Actually, all things considered and all joking aside, I really don’t own that much nail polish. True, I probably have more glitter polishes than the average lacquerista, and I know I’m in possession of more nail polish than all of my friends combined, but my stash is not ridiculously large, nor will I ever have to regard it as a not-so-well-thought-out retirement plan. I’m quite responsible when it comes to my polish purchases, even when I can’t manage the same for the rest of my life!

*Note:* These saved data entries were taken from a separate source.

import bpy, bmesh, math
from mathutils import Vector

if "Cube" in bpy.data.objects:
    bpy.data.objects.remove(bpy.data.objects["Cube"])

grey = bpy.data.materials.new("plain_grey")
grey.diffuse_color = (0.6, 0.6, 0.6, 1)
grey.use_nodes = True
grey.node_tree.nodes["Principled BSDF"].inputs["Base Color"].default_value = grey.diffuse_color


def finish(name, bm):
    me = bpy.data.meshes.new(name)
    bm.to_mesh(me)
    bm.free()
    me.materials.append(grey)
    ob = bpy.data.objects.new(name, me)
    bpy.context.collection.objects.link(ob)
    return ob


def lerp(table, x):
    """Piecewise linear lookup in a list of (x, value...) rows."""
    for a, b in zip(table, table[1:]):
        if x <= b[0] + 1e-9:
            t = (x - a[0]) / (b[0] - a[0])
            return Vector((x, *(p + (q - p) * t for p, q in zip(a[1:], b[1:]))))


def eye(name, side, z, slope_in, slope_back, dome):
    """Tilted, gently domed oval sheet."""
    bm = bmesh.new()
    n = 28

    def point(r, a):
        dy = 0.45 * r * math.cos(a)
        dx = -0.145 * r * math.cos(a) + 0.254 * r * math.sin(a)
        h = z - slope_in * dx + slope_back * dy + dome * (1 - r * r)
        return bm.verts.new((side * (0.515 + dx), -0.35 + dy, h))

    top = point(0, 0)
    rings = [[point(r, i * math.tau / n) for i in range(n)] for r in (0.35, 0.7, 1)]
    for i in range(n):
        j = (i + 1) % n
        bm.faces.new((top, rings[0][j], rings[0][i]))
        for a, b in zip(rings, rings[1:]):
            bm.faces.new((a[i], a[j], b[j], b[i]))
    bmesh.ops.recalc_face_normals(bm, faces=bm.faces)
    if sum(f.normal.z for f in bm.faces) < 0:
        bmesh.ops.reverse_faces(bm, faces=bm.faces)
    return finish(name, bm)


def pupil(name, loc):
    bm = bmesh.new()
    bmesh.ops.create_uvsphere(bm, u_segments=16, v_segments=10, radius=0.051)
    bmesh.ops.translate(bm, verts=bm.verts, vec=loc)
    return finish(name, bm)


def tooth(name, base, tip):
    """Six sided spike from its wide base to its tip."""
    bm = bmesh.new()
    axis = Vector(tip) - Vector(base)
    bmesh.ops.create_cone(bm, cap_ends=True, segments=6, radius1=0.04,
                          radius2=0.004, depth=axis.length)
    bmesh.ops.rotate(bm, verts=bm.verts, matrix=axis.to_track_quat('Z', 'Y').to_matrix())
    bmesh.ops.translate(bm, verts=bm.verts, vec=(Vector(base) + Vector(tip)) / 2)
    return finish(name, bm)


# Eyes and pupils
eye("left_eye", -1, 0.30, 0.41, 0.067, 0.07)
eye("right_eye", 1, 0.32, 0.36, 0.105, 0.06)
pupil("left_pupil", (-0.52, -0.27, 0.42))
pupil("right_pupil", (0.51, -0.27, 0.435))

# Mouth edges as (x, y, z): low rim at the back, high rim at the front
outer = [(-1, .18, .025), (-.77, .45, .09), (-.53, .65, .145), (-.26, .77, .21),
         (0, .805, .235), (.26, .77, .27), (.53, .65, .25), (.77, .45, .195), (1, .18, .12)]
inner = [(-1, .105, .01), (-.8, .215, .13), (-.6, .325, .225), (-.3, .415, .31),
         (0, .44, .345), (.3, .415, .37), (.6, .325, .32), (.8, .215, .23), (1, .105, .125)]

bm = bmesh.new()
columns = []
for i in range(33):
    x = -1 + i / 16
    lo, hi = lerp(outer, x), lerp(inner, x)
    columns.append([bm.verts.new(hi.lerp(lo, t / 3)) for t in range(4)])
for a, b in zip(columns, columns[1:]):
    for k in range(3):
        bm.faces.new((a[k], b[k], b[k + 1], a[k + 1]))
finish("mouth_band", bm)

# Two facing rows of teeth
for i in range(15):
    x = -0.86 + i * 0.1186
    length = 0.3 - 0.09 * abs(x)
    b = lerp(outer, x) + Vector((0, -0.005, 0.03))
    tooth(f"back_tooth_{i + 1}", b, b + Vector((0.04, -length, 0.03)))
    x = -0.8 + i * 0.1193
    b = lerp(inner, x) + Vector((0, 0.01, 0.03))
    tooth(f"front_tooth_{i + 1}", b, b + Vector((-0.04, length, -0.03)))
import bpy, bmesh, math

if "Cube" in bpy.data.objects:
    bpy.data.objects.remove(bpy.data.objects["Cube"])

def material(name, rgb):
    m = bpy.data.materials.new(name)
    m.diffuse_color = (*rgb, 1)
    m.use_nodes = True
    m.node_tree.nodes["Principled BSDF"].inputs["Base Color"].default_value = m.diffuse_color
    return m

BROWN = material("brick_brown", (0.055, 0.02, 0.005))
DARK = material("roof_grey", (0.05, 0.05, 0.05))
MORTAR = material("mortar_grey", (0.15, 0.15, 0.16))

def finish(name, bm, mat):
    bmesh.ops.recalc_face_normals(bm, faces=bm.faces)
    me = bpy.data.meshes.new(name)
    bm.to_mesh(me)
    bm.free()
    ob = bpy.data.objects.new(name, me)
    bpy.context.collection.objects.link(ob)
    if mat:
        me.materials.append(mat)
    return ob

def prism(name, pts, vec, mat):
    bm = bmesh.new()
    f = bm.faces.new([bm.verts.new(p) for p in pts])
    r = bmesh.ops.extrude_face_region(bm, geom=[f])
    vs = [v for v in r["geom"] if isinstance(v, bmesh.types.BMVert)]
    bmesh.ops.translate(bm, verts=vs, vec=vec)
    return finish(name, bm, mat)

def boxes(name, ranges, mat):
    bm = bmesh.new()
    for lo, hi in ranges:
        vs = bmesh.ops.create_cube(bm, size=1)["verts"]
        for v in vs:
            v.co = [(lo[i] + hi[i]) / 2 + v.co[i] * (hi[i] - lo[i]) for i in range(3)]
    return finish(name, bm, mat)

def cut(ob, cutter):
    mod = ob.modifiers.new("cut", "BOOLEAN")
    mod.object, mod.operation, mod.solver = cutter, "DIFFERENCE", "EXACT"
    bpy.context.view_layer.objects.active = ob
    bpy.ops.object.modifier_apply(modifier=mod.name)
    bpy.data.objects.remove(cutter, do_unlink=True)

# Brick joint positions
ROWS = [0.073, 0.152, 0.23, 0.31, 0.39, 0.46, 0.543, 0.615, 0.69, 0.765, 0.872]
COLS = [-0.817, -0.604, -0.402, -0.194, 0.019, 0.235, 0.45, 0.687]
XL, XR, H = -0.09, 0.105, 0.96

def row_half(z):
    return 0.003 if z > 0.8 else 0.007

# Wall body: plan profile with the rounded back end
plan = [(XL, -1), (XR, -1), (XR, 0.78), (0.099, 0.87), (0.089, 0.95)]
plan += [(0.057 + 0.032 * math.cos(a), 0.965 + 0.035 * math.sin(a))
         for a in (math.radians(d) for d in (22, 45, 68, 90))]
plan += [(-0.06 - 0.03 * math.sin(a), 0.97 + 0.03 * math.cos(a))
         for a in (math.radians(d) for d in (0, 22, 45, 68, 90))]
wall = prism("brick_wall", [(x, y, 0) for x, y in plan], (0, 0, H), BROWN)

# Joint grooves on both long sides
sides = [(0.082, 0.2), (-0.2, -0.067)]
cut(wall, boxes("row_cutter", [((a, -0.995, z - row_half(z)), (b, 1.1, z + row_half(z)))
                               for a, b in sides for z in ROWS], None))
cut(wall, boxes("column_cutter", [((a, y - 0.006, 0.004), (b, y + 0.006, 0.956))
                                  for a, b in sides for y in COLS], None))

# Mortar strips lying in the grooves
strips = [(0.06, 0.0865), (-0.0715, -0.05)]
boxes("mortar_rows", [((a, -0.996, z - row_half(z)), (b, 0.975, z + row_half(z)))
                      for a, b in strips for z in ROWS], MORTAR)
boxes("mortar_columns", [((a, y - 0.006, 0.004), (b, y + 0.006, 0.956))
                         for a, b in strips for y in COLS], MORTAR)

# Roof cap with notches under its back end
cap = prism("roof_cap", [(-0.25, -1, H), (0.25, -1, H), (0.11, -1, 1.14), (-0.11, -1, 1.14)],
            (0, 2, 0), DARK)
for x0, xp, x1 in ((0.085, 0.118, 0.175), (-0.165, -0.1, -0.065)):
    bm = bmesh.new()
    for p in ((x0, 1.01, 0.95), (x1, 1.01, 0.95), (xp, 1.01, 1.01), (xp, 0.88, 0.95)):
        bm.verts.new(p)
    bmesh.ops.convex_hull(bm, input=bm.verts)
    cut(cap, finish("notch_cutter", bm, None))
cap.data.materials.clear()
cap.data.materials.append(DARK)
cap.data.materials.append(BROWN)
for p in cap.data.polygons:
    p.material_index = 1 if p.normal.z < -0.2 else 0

But there is the small issue of my devotion, shall we say, to big, chunky, looks-like-candy indie glitters (not to say that the commercial brands haven’t dipped their toes in the glittery water; it’s just taking a while for them to play catch-up.) My first (so hesitant!) online polish purchase was from Candy Lacquer, an indie polish maker who seems to specialize in exactly the kind of “Is this food?” glitters I like best. And like them best I do, because I’ve used the two polishes I bought, Licorice Allsorts and Fairyland, in about six million manis (okay, so that’s a bit of an exaggeration. It’s really more like 10 or 12. I was only off by 5,900,000 or so.)
And so when I was recently looking to gift myself with a little something special and sparkly, I went back to the Candy Lacquer well and bought *mumbles under breath* four new polishes, including this little gem I’ve taken to calling “theme park in a bottle,” Carnival Games. Here I’ve shown Carnival Games over – so weird – my three most stainiest polishes, although its delightful mix of rainbow-hued hexes, squares, stars, circles, triangles and donut glitter (that’s a new one) looks amazing over any vibrant hue, as well as old glitter base standards like black and white. Bonus: Although it’s positively packed with all of the aforementioned glitter, the formula is not dry and application (one brushed-on coat with a smidge of dabbing here and there) was a breeze. So let the (carnival) games commence!
I’ve been playing major favourites with my nail polishes this week, choosing a couple of glitter toppers I’ve turned to time and time (and time) again to set against some recent not-so-basic polish purchases. Here I’ve shown one of the first indies I ever bought, Candy Lacquer’s matte glitter topper, Licorice Allsorts. It’s fabulous stuff, and more than meets my personal criteria for a favourite polish with its unique colour mix and abundance of random matte shapes. In a jelly sandwich, it takes on an almost glazed and sprinkled effect, but over just about every other colour, its geometric black and hot pink (and yellow and green and white) glitter gives every mani it touches a girly punk look that’s hard to resist, no matter your age or the last time you stepped on a skateboard (1997) or attended the Warp Tour (never, although I very much wanted to, long past the point of it being an okay thing to do for an old broad such as myself.)
I layered Licorice Allsorts over a new polish, Serum No. 5’s glow in the dark Awesome Blossom. It’s an eye-searingly bright Barbie pink that glows purpley-pink in the dark (which I could not capture in any form with my rapidly-becoming-an-issue photography setup) and dries to a lightly textured finish. In the bottle, Awesome Blossom displays the faintest hint of pink shimmer, but on my nails it was totally undetectable, even before dousing them in two coats of Licorice Allsorts.
Existentialist query on par with “If a tree falls in the forest” and “If a bear poops in the woods”: Can it be considered a glitter if it doesn’t, you know, glitter?
These nails, my entry in the fourth and final week of the February N.A.I.L. Challenge for the theme of glitter, feature a polish I’ve turned to time and time again, Candy Lacquer’s matte Licorice Allsorts. It’s the first indie polish I ever purchased, and I’ve found uses for it in favourite foodie designs ranging from sprinkled frosting to watermelons to actual licorice allsorts. Here, against a backdrop of pale grey shot through with pink shimmer, Essence’s Grey-t to be Here, it takes on a splatter-like effect that’s a little bit sweet, a little bit punk and a whole lot something I’ll absolutely have to try again.